» **What is needed**
Carry over every entry exactly as written, though not the pictures it contains.

━━━ Data supplied

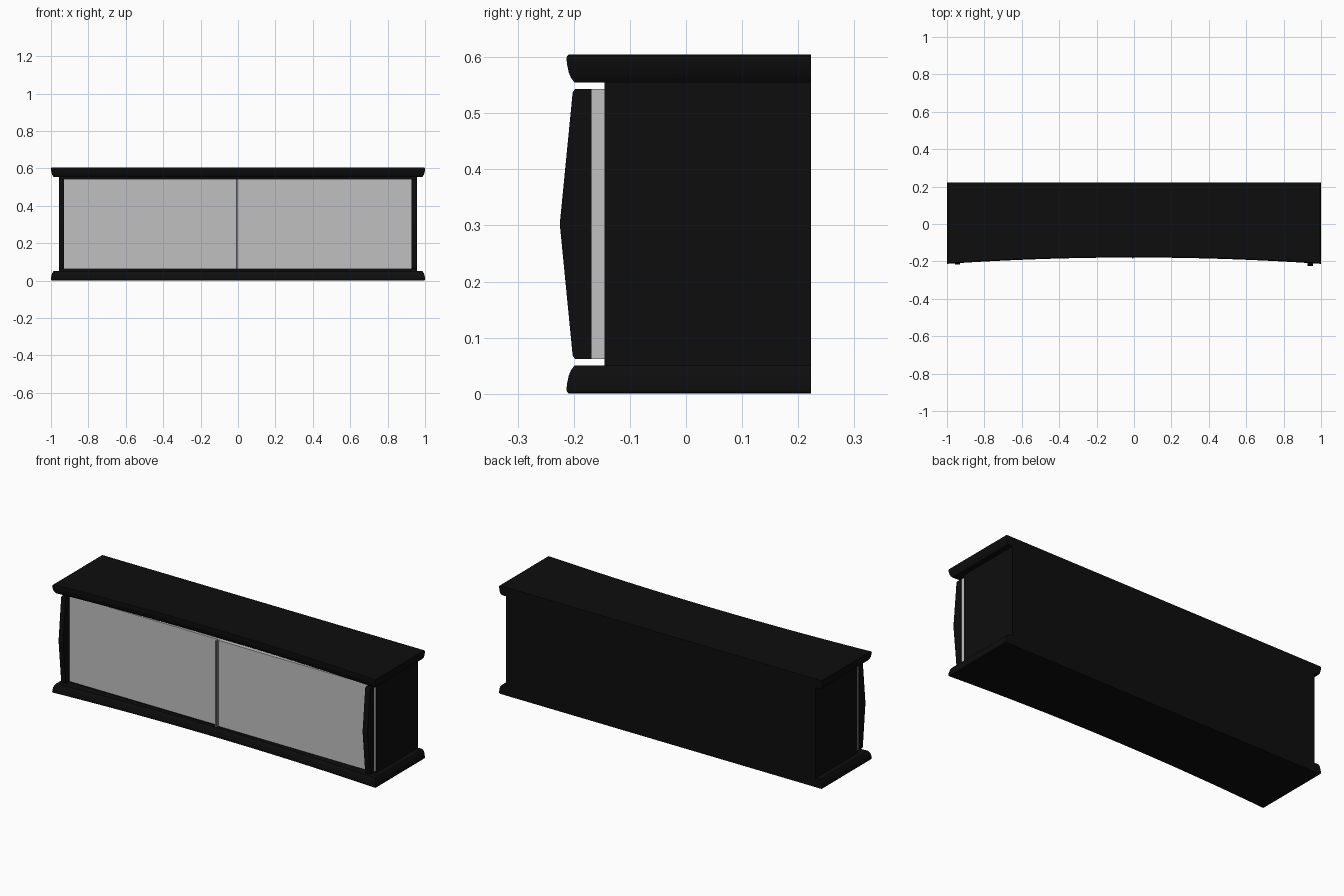
import bpy, bmesh

if "Cube" in bpy.data.objects:
    bpy.data.objects.remove(bpy.data.objects["Cube"])

HEIGHT, BACK, MID = 0.605, 0.223, 0.3025


def material(name, value):
    m = bpy.data.materials.new(name)
    m.use_nodes = True
    col = (value, value, value, 1)
    m.diffuse_color = col
    m.node_tree.nodes["Principled BSDF"].inputs["Base Color"].default_value = col
    return m


black = material("black lacquer", 0.004)
light = material("light grey panel", 0.53)
grey = material("mid grey trim", 0.2)


def finish(name, bm, mat, smooth=False):
    bmesh.ops.recalc_face_normals(bm, faces=bm.faces)
    me = bpy.data.meshes.new(name)
    bm.to_mesh(me)
    bm.free()
    me.materials.append(mat)
    ob = bpy.data.objects.new(name, me)
    bpy.context.collection.objects.link(ob)
    if smooth:
        bpy.ops.object.select_all(action='DESELECT')
        ob.select_set(True)
        bpy.context.view_layer.objects.active = ob
        bpy.ops.object.shade_smooth_by_angle(angle=0.6)
    return ob


def loft(name, rings, mat, smooth=False):
    """Solid skinned through matching closed rings."""
    bm = bmesh.new()
    loops = [[bm.verts.new(p) for p in ring] for ring in rings]
    for a, b in zip(loops, loops[1:]):
        for i in range(len(a)):
            j = (i + 1) % len(a)
            bm.faces.new((a[i], a[j], b[j], b[i]))
    bm.faces.new(loops[0])
    bm.faces.new(loops[-1])
    return finish(name, bm, mat, smooth)


def box(name, x0, x1, y0, y1, z0, z1, mat):
    ring = [(x0, y0), (x1, y0), (x1, y1), (x0, y1)]
    return loft(name, [[(x, y, z) for x, y in ring] for z in (z0, z1)], mat)


def slab_ring(inset, z, steps=32):
    """Footprint with a shallow concave front and a straight back."""
    side = 1 - inset
    ring = []
    for i in range(steps + 1):
        t = -1 + 2 * i / steps
        ring.append((t * side, -0.179 - 0.034 * t * t + inset, z))
    return ring + [(side, BACK, z), (-side, BACK, z)]


# Top and bottom slabs with a rounded edge that tucks in toward the cabinet
edge = [(0.005, 0), (0.001, 0.003), (0, 0.008), (0.001, 0.018),
        (0.004, 0.032), (0.008, 0.042), (0.014, 0.05)]
loft("bottom_slab", [slab_ring(i, z) for i, z in edge], black, True)
loft("top_slab", [slab_ring(i, HEIGHT - z) for i, z in edge], black, True)

# Cabinet body
box("cabinet_body", -0.958, 0.958, -0.145, BACK, 0.05, 0.555, black)

# Two sliding doors, the left one a little further forward
LOW, HIGH = 0.062, 0.543
box("left_door", -0.008, 0.956, -0.168, -0.153, LOW, HIGH, light)
box("right_door", -0.956, 0.008, -0.16, -0.145, LOW, HIGH, light)
box("left_door_backing", 0.008, 0.956, -0.153, -0.145, LOW, HIGH, light)
box("centre_trim", -0.012, -0.003, -0.185, -0.15, LOW, HIGH, grey)


# Door pulls with a peaked front
def pull(name, x0, x1, shift):
    half = (HIGH - LOW) / 2
    outline = [(-0.168, -half), (-0.198, -half), (-0.202, 0.006 - half),
               (-0.223, -0.02), (-0.225, 0), (-0.223, 0.02),
               (-0.202, half - 0.006), (-0.198, half), (-0.168, half)]
    loft(name, [[(x, y + shift, MID + z) for y, z in outline]
                for x in (x0, x1)], black)


pull("left_pull", 0.928, 0.958, 0)
pull("right_pull", -0.958, -0.93, 0.008)
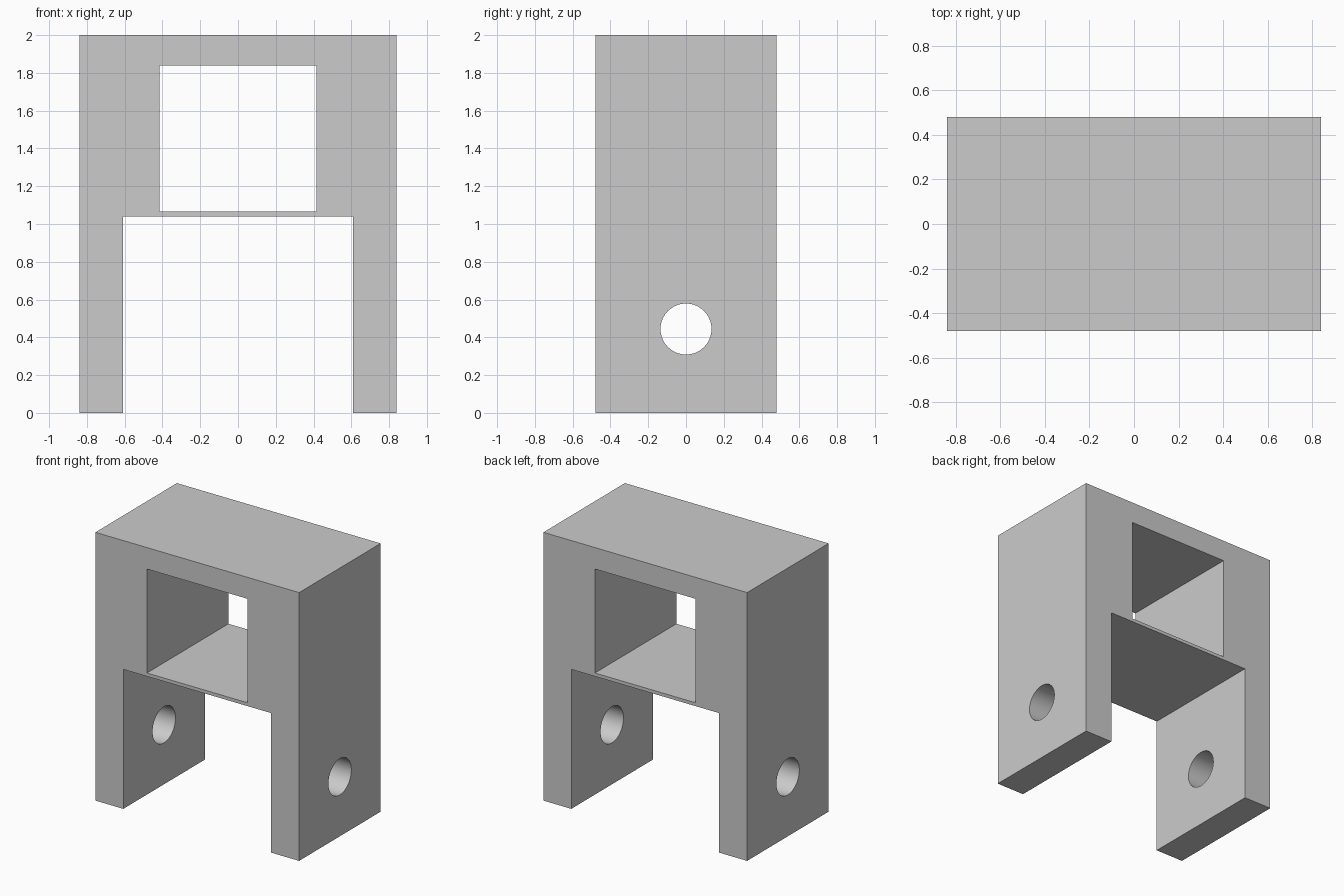
import bpy
import math

default = bpy.data.objects.get("Cube")
if default:
    bpy.data.objects.remove(default, do_unlink=True)

WIDTH, DEPTH, HEIGHT = 1.68, 0.96, 2.0

grey = bpy.data.materials.new("light grey")
grey.use_nodes = True
colour = (0.6, 0.6, 0.6, 1)
grey.diffuse_color = colour
grey.node_tree.nodes["Principled BSDF"].inputs["Base Color"].default_value = colour


def box(name, width, depth, bottom, top):
    """Box centred on x and y, between two heights."""
    bpy.ops.mesh.primitive_cube_add(size=1, location=(0, 0, (bottom + top) / 2))
    ob = bpy.context.object
    ob.name = name
    ob.scale = (width, depth, top - bottom)
    bpy.ops.object.transform_apply(location=False, rotation=False, scale=True)
    ob.data.materials.append(grey)
    return ob


def cut(target, cutter):
    """Subtract the cutter, then discard it."""
    cutter.hide_render = True
    mod = target.modifiers.new(cutter.name, 'BOOLEAN')
    mod.operation = 'DIFFERENCE'
    mod.solver = 'EXACT'
    mod.object = cutter
    bpy.ops.object.select_all(action='DESELECT')
    target.select_set(True)
    bpy.context.view_layer.objects.active = target
    bpy.ops.object.modifier_apply(modifier=mod.name)
    bpy.data.objects.remove(cutter, do_unlink=True)


# Solid block
bracket = box("clevis_bracket", WIDTH, DEPTH, 0, HEIGHT)

# Gap between the legs, and the window above the thin web
cut(bracket, box("leg_gap", 1.22, DEPTH * 2, -0.5, 1.04))
cut(bracket, box("window", 0.83, DEPTH * 2, 1.065, 1.84))

# Pin hole through both legs
bpy.ops.mesh.primitive_cylinder_add(vertices=64, radius=0.135, depth=WIDTH * 2,
                                    location=(0, 0, 0.444),
                                    rotation=(0, math.pi / 2, 0))
pin = bpy.context.object
pin.name = "pin_hole"
pin.data.materials.append(grey)
cut(bracket, pin)

# Smooth bores, crisp edges
bpy.ops.object.shade_smooth_by_angle(angle=math.radians(30))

━━━━━━

» **Answer to the problem**
import bpy, bmesh

if "Cube" in bpy.data.objects:
    bpy.data.objects.remove(bpy.data.objects["Cube"])

HEIGHT, BACK, MID = 0.605, 0.223, 0.3025


def material(name, value):
    m = bpy.data.materials.new(name)
    m.use_nodes = True
    col = (value, value, value, 1)
    m.diffuse_color = col
    m.node_tree.nodes["Principled BSDF"].inputs["Base Color"].default_value = col
    return m


black = material("black lacquer", 0.004)
light = material("light grey panel", 0.53)
grey = material("mid grey trim", 0.2)


def finish(name, bm, mat, smooth=False):
    bmesh.ops.recalc_face_normals(bm, faces=bm.faces)
    me = bpy.data.meshes.new(name)
    bm.to_mesh(me)
    bm.free()
    me.materials.append(mat)
    ob = bpy.data.objects.new(name, me)
    bpy.context.collection.objects.link(ob)
    if smooth:
        bpy.ops.object.select_all(action='DESELECT')
        ob.select_set(True)
        bpy.context.view_layer.objects.active = ob
        bpy.ops.object.shade_smooth_by_angle(angle=0.6)
    return ob


def loft(name, rings, mat, smooth=False):
    """Solid skinned through matching closed rings."""
    bm = bmesh.new()
    loops = [[bm.verts.new(p) for p in ring] for ring in rings]
    for a, b in zip(loops, loops[1:]):
        for i in range(len(a)):
            j = (i + 1) % len(a)
            bm.faces.new((a[i], a[j], b[j], b[i]))
    bm.faces.new(loops[0])
    bm.faces.new(loops[-1])
    return finish(name, bm, mat, smooth)


def box(name, x0, x1, y0, y1, z0, z1, mat):
    ring = [(x0, y0), (x1, y0), (x1, y1), (x0, y1)]
    return loft(name, [[(x, y, z) for x, y in ring] for z in (z0, z1)], mat)


def slab_ring(inset, z, steps=32):
    """Footprint with a shallow concave front and a straight back."""
    side = 1 - inset
    ring = []
    for i in range(steps + 1):
        t = -1 + 2 * i / steps
        ring.append((t * side, -0.179 - 0.034 * t * t + inset, z))
    return ring + [(side, BACK, z), (-side, BACK, z)]


# Top and bottom slabs with a rounded edge that tucks in toward the cabinet
edge = [(0.005, 0), (0.001, 0.003), (0, 0.008), (0.001, 0.018),
        (0.004, 0.032), (0.008, 0.042), (0.014, 0.05)]
loft("bottom_slab", [slab_ring(i, z) for i, z in edge], black, True)
loft("top_slab", [slab_ring(i, HEIGHT - z) for i, z in edge], black, True)

# Cabinet body
box("cabinet_body", -0.958, 0.958, -0.145, BACK, 0.05, 0.555, black)

# Two sliding doors, the left one a little further forward
LOW, HIGH = 0.062, 0.543
box("left_door", -0.008, 0.956, -0.168, -0.153, LOW, HIGH, light)
box("right_door", -0.956, 0.008, -0.16, -0.145, LOW, HIGH, light)
box("left_door_backing", 0.008, 0.956, -0.153, -0.145, LOW, HIGH, light)
box("centre_trim", -0.012, -0.003, -0.185, -0.15, LOW, HIGH, grey)


# Door pulls with a peaked front
def pull(name, x0, x1, shift):
    half = (HIGH - LOW) / 2
    outline = [(-0.168, -half), (-0.198, -half), (-0.202, 0.006 - half),
               (-0.223, -0.02), (-0.225, 0), (-0.223, 0.02),
               (-0.202, half - 0.006), (-0.198, half), (-0.168, half)]
    loft(name, [[(x, y + shift, MID + z) for y, z in outline]
                for x in (x0, x1)], black)


pull("left_pull", 0.928, 0.958, 0)
pull("right_pull", -0.958, -0.93, 0.008)
import bpy
import math

default = bpy.data.objects.get("Cube")
if default:
    bpy.data.objects.remove(default, do_unlink=True)

WIDTH, DEPTH, HEIGHT = 1.68, 0.96, 2.0

grey = bpy.data.materials.new("light grey")
grey.use_nodes = True
colour = (0.6, 0.6, 0.6, 1)
grey.diffuse_color = colour
grey.node_tree.nodes["Principled BSDF"].inputs["Base Color"].default_value = colour


def box(name, width, depth, bottom, top):
    """Box centred on x and y, between two heights."""
    bpy.ops.mesh.primitive_cube_add(size=1, location=(0, 0, (bottom + top) / 2))
    ob = bpy.context.object
    ob.name = name
    ob.scale = (width, depth, top - bottom)
    bpy.ops.object.transform_apply(location=False, rotation=False, scale=True)
    ob.data.materials.append(grey)
    return ob


def cut(target, cutter):
    """Subtract the cutter, then discard it."""
    cutter.hide_render = True
    mod = target.modifiers.new(cutter.name, 'BOOLEAN')
    mod.operation = 'DIFFERENCE'
    mod.solver = 'EXACT'
    mod.object = cutter
    bpy.ops.object.select_all(action='DESELECT')
    target.select_set(True)
    bpy.context.view_layer.objects.active = target
    bpy.ops.object.modifier_apply(modifier=mod.name)
    bpy.data.objects.remove(cutter, do_unlink=True)


# Solid block
bracket = box("clevis_bracket", WIDTH, DEPTH, 0, HEIGHT)

# Gap between the legs, and the window above the thin web
cut(bracket, box("leg_gap", 1.22, DEPTH * 2, -0.5, 1.04))
cut(bracket, box("window", 0.83, DEPTH * 2, 1.065, 1.84))

# Pin hole through both legs
bpy.ops.mesh.primitive_cylinder_add(vertices=64, radius=0.135, depth=WIDTH * 2,
                                    location=(0, 0, 0.444),
                                    rotation=(0, math.pi / 2, 0))
pin = bpy.context.object
pin.name = "pin_hole"
pin.data.materials.append(grey)
cut(bracket, pin)

# Smooth bores, crisp edges
bpy.ops.object.shade_smooth_by_angle(angle=math.radians(30))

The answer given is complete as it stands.